This is a highly effective pacifying breath, capable of producing inner peace in a relatively brief span; the esoteric explanation is that it balances the polarities within the body, producing an energetic equilibrium. I’ll buy that theory, since, whatever the modus operandus – it is quite effective.
Using the right hand (I have not found the left to be overly destructive), close off the right nostril and inhale through the left – to a count of 4, 8, 12 or 16 – and, without retaining the breath (which some do), exhale to a parallel count through the right nostril while closing off the left.
Now reverse the process, inhaling through the right and exhaling through the left.
The finer the breath, the more effective the exercise.
3) The Vocalized Breath
This is a personal favorite, for its immediate effectiveness in lengthening and strengthening the breath, yet seemingly without “working at it”. The additional calming and cohering vibrational effect of the voice makes it my first choice for a practice which is both integrating and exhilarating.
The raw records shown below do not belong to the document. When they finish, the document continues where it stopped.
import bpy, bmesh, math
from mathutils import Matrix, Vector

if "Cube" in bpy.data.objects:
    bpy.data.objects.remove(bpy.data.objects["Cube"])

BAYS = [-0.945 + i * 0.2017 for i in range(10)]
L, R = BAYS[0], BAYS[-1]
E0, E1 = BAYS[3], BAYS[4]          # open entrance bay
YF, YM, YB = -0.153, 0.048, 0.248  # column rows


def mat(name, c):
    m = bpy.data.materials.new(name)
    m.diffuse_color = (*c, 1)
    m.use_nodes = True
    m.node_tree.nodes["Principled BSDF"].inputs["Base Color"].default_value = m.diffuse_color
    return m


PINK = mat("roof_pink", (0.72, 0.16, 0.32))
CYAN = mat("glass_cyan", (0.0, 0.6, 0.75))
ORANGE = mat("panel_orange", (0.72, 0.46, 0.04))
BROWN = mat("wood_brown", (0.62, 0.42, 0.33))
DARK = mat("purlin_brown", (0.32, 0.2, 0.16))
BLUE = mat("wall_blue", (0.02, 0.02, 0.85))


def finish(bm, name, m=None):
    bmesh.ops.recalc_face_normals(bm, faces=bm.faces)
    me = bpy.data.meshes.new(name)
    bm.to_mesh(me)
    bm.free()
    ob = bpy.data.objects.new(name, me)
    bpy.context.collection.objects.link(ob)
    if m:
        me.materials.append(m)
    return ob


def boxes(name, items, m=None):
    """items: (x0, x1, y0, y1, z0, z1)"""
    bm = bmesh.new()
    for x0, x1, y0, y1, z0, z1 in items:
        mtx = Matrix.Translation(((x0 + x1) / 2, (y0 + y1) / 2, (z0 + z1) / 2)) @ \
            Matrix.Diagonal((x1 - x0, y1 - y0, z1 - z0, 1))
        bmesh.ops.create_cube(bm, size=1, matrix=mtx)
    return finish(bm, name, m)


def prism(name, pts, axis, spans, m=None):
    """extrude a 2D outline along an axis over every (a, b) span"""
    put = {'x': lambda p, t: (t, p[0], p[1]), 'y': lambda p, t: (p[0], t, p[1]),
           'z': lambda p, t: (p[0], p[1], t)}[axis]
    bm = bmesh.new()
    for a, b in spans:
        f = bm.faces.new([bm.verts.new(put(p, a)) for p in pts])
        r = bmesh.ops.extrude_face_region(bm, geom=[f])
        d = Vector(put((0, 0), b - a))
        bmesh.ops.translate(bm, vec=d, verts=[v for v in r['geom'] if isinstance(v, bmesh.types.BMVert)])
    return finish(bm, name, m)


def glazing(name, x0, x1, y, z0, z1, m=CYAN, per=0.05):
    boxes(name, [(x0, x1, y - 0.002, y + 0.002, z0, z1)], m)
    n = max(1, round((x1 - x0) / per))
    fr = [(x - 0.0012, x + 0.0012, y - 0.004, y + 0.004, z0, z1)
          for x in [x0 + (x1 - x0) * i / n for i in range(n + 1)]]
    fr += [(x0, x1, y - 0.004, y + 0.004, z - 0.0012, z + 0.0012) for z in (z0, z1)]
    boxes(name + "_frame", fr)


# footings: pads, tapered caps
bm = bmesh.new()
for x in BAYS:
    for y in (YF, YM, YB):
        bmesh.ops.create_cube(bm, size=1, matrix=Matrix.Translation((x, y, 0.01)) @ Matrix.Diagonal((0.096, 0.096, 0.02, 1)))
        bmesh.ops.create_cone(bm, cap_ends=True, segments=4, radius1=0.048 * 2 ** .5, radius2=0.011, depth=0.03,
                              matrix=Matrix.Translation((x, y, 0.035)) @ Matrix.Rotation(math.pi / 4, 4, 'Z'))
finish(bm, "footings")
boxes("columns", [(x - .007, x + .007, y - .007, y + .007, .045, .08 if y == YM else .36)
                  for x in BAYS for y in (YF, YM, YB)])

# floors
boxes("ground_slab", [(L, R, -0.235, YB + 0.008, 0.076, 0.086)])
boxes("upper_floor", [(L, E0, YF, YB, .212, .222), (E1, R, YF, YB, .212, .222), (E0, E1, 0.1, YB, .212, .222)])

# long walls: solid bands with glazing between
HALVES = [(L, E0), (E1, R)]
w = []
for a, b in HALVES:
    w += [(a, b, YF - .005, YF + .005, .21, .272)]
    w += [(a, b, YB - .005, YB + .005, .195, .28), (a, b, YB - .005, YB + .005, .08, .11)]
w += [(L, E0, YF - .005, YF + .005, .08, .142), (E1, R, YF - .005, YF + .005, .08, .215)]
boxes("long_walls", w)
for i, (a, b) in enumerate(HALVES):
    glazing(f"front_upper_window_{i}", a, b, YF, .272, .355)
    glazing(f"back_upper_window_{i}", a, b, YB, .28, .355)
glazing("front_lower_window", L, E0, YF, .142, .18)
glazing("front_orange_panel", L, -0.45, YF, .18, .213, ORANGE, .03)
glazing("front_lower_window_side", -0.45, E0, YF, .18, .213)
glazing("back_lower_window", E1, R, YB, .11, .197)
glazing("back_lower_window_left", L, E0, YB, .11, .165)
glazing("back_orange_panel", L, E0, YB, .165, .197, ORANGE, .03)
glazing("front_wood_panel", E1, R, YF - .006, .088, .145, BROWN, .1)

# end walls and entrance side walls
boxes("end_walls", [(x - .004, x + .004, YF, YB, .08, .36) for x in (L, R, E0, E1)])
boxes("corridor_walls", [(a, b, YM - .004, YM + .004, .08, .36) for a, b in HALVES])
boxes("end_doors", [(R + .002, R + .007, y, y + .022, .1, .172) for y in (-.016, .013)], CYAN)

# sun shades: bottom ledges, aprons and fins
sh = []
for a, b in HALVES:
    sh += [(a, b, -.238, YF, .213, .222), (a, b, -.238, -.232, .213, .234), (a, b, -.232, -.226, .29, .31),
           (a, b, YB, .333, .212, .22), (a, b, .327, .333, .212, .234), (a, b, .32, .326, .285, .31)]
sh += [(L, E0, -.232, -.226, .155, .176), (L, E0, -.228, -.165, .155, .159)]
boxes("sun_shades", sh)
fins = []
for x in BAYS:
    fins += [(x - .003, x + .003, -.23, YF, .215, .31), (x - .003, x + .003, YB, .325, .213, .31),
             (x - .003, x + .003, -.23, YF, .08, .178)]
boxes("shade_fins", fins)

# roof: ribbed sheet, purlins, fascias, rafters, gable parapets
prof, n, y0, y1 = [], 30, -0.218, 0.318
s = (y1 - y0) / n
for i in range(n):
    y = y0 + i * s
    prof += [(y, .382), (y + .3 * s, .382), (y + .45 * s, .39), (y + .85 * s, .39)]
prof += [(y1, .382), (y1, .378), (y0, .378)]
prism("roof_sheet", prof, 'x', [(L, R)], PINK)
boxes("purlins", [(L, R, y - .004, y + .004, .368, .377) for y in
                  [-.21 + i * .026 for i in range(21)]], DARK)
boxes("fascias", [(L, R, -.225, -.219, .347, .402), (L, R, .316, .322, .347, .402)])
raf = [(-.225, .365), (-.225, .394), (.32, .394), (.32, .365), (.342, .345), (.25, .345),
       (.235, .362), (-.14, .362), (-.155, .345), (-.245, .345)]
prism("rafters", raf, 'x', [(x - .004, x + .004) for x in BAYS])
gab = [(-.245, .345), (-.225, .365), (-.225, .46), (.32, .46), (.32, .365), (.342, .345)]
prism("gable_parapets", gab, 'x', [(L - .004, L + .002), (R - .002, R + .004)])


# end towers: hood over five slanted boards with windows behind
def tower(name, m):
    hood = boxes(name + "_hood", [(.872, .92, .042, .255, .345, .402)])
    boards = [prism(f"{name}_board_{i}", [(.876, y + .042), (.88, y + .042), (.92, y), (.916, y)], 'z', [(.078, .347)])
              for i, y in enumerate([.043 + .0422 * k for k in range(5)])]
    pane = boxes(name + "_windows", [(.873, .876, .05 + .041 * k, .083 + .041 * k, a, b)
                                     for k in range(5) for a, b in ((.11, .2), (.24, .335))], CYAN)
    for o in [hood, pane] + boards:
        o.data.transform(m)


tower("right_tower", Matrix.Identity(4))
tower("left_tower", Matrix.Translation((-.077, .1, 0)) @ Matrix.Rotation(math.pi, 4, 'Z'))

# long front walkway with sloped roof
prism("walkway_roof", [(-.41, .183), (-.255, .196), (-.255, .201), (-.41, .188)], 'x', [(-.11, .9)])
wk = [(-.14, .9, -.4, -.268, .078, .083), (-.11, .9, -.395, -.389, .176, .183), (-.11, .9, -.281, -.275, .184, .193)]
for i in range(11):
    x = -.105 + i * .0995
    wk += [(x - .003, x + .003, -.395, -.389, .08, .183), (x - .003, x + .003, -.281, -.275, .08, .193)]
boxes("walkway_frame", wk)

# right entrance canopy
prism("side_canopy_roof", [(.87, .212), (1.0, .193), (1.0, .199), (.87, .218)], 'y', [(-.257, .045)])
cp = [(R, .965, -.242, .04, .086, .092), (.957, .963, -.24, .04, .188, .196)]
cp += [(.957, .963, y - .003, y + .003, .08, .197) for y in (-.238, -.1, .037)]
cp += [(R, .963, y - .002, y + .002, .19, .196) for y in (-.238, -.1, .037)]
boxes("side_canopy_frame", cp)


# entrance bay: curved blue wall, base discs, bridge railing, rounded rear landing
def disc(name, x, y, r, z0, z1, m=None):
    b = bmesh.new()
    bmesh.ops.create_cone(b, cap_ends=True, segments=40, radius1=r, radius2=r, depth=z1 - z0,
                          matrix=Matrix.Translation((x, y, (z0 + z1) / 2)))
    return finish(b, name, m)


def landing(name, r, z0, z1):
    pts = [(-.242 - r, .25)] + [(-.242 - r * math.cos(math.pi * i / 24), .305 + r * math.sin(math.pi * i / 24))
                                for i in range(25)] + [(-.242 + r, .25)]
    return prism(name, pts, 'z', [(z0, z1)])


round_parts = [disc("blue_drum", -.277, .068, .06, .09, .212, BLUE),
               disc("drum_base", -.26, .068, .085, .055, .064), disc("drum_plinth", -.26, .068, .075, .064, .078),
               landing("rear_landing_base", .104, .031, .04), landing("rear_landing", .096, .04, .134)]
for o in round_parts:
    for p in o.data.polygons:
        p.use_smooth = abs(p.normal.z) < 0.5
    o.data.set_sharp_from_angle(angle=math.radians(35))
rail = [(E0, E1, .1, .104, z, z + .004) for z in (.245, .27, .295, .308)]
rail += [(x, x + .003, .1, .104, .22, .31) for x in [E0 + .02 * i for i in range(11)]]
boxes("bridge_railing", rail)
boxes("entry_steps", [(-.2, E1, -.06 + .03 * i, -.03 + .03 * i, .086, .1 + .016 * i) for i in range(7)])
Try it, you’ll like it!
Take a reasonably full breath, and then, on either a hum or an “ah” or “ahm”, simply sustain the sound as long as is easily sustainable; this is not an endurance test!
Many people find that, even without training, they are able to sustain the sound for 15 seconds or more. The inhalation comes spontaneously at the end of the sound, and is nothing we need to think about: it’s there before we know it. All we focus upon is nice, smooth, seamless sound of moderate pitch, soaring out of us and into the universe.
The brain and nervous system love this practice, and learn to “bathe” in the vibrations that resonate through the body.
Well, there you have it, a necessarily compressed, slightly eccentric primer on this strange phenomenon that’s been with us all our lives, but which we may never have explored, thinking it was meant always to be on “automatic”.
Automatic is nature’s unfailing safety net, indispensable for survival when asleep, unconscious or in emergency mode; but once you’ve done the dance of conscious breathing, you may never want to go back to sleep.
Is there a lot more? Of course – infinitely more – an unceasing journey of discovery – but that’s for each to discover for his or her self.
Some suggested reading:
A Life Worth Breathing, Max Strom
Ki Breathing, Koichi Tohei
The Miracle of Breathing, Paul Bragg
The Breath of Life, Kozo Nishino
Free Your Breath, Free Your Life, Dennis Lewis
The Tao of Natural Breathing, Dennis Lewis
Breathing: Expanding Your Power & Energy, Michael Sky
Microtonal Healing: Spirit of the Healing Voice, Linda Nielsen
Light on Pranayama, B.K.S. Iyengar
Hara: the Vital Center of Man, Karlfired Graf Durckheim